* **Saved data entries**:

··········

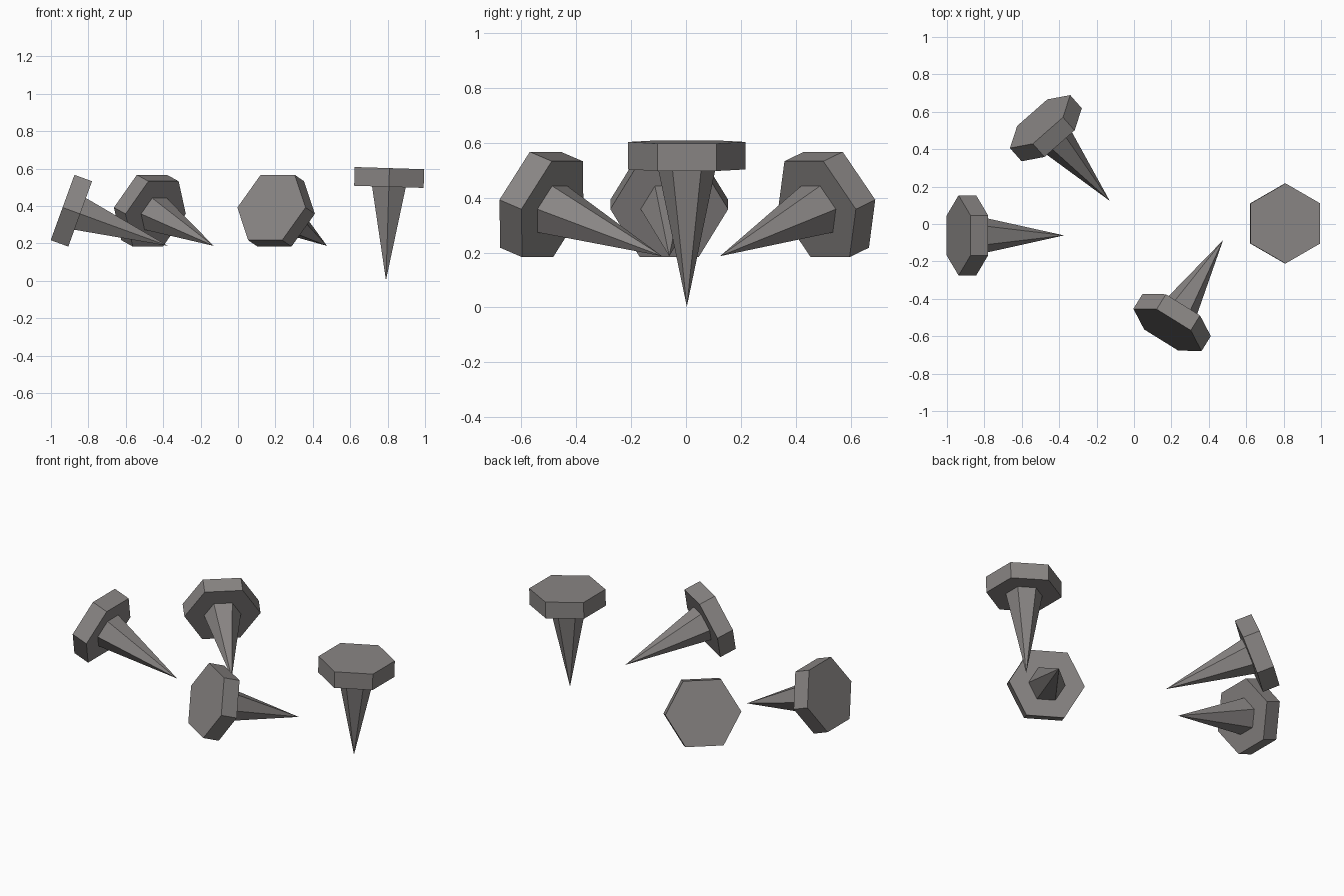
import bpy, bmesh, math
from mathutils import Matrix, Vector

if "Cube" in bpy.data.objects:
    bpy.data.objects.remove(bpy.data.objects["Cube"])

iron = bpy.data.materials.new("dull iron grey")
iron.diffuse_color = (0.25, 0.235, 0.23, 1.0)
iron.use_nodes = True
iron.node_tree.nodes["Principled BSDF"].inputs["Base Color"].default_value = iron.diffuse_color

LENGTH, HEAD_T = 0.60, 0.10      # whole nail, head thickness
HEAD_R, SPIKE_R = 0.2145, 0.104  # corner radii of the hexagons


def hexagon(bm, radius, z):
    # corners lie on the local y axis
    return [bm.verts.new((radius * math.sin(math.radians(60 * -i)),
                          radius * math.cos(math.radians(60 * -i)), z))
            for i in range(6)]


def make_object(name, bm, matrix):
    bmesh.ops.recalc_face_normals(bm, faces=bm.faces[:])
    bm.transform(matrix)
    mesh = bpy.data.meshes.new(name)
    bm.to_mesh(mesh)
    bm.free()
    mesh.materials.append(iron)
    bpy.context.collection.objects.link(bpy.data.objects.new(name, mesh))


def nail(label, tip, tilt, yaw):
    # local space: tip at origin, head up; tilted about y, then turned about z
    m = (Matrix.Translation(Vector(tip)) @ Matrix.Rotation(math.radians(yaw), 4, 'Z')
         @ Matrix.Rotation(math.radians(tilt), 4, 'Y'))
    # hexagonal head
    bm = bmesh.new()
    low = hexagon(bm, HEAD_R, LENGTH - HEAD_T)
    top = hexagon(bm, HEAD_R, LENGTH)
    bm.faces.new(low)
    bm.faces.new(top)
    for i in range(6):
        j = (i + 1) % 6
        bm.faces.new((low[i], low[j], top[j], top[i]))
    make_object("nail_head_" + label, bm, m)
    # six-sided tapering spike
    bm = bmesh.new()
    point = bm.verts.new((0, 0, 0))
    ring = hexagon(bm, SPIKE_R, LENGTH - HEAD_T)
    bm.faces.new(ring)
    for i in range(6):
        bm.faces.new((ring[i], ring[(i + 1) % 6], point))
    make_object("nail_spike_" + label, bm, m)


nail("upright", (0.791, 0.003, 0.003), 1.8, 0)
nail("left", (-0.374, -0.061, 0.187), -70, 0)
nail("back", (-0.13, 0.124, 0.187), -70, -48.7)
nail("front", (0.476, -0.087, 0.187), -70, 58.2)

··········

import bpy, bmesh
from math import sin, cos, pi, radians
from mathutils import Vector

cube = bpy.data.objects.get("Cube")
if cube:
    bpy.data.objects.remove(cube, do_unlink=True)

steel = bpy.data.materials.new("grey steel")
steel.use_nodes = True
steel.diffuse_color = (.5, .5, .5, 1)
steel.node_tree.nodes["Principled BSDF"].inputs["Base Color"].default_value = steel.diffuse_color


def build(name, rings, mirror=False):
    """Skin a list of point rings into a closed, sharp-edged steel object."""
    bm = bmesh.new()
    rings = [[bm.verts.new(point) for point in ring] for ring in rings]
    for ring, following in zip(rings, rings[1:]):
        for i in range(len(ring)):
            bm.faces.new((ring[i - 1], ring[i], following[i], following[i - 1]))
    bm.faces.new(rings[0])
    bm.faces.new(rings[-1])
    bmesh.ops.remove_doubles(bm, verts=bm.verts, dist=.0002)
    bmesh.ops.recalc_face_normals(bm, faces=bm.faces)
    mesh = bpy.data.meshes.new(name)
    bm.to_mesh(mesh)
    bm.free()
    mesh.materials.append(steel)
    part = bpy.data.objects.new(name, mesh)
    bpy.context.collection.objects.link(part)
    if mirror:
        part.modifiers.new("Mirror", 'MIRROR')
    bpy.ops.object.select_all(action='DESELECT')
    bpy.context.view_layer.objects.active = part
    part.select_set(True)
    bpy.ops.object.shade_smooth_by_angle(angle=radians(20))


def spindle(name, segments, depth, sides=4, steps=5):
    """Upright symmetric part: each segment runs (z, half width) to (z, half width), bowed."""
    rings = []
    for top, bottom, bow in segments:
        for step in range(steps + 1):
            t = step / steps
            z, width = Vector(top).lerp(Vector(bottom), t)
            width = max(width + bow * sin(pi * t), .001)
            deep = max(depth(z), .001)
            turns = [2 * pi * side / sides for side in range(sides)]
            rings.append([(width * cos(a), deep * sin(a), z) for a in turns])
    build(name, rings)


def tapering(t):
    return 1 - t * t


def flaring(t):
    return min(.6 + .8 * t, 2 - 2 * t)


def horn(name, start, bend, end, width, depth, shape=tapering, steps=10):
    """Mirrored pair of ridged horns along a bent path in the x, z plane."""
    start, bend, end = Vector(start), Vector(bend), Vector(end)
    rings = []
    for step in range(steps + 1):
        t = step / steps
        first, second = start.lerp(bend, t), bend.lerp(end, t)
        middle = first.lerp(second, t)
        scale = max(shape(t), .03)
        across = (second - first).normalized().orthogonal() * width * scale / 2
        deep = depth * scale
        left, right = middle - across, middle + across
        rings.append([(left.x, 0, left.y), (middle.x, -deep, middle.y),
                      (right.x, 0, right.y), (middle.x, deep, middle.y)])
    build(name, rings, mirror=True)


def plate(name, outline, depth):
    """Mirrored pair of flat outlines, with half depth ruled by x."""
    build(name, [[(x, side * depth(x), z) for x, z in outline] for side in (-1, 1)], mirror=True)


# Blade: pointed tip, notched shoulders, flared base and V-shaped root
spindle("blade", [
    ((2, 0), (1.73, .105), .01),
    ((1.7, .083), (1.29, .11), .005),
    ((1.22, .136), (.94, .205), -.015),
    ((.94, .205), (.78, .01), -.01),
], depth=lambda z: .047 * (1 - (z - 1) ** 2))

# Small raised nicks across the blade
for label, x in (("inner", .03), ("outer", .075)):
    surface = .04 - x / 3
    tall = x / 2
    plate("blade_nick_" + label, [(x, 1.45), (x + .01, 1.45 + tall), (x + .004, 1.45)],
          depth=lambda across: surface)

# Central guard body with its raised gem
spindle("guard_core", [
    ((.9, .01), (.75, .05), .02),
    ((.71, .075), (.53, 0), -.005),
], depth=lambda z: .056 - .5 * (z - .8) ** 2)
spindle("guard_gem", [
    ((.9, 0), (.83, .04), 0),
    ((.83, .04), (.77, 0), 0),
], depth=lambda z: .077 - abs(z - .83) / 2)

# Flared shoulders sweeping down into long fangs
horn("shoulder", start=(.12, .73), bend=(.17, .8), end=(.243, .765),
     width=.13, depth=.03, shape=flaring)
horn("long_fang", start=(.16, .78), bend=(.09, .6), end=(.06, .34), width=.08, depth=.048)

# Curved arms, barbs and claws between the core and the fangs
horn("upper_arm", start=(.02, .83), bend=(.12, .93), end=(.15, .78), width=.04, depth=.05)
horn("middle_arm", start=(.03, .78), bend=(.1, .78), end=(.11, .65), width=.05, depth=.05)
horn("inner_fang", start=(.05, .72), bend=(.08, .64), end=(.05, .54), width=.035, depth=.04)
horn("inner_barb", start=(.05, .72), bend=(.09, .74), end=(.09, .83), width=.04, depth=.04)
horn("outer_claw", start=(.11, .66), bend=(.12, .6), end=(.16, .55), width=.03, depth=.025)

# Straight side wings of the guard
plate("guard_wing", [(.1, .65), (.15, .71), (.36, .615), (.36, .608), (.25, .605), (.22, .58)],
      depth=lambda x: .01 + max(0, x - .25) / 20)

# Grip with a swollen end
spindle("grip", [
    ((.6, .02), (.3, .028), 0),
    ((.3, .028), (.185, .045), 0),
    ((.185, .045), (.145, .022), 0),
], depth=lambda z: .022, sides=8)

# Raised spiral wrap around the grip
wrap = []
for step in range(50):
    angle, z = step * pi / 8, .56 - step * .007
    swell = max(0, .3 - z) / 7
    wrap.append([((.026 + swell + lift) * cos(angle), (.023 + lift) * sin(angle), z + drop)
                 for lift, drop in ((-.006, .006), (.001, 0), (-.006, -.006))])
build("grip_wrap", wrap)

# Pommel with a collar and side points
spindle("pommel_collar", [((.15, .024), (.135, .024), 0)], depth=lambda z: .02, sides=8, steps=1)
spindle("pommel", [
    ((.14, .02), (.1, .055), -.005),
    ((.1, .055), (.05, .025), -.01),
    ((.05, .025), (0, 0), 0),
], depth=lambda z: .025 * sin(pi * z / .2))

··········

* **Assignment**: Using only the entries above, output the line with "# six-sided tapering spike", the line with "0.187), -70, 58.2)", and all lines between them, exactly as they stand.

* **Task response**:
    # six-sided tapering spike
    bm = bmesh.new()
    point = bm.verts.new((0, 0, 0))
    ring = hexagon(bm, SPIKE_R, LENGTH - HEAD_T)
    bm.faces.new(ring)
    for i in range(6):
        bm.faces.new((ring[i], ring[(i + 1) % 6], point))
    make_object("nail_spike_" + label, bm, m)


nail("upright", (0.791, 0.003, 0.003), 1.8, 0)
nail("left", (-0.374, -0.061, 0.187), -70, 0)
nail("back", (-0.13, 0.124, 0.187), -70, -48.7)
nail("front", (0.476, -0.087, 0.187), -70, 58.2)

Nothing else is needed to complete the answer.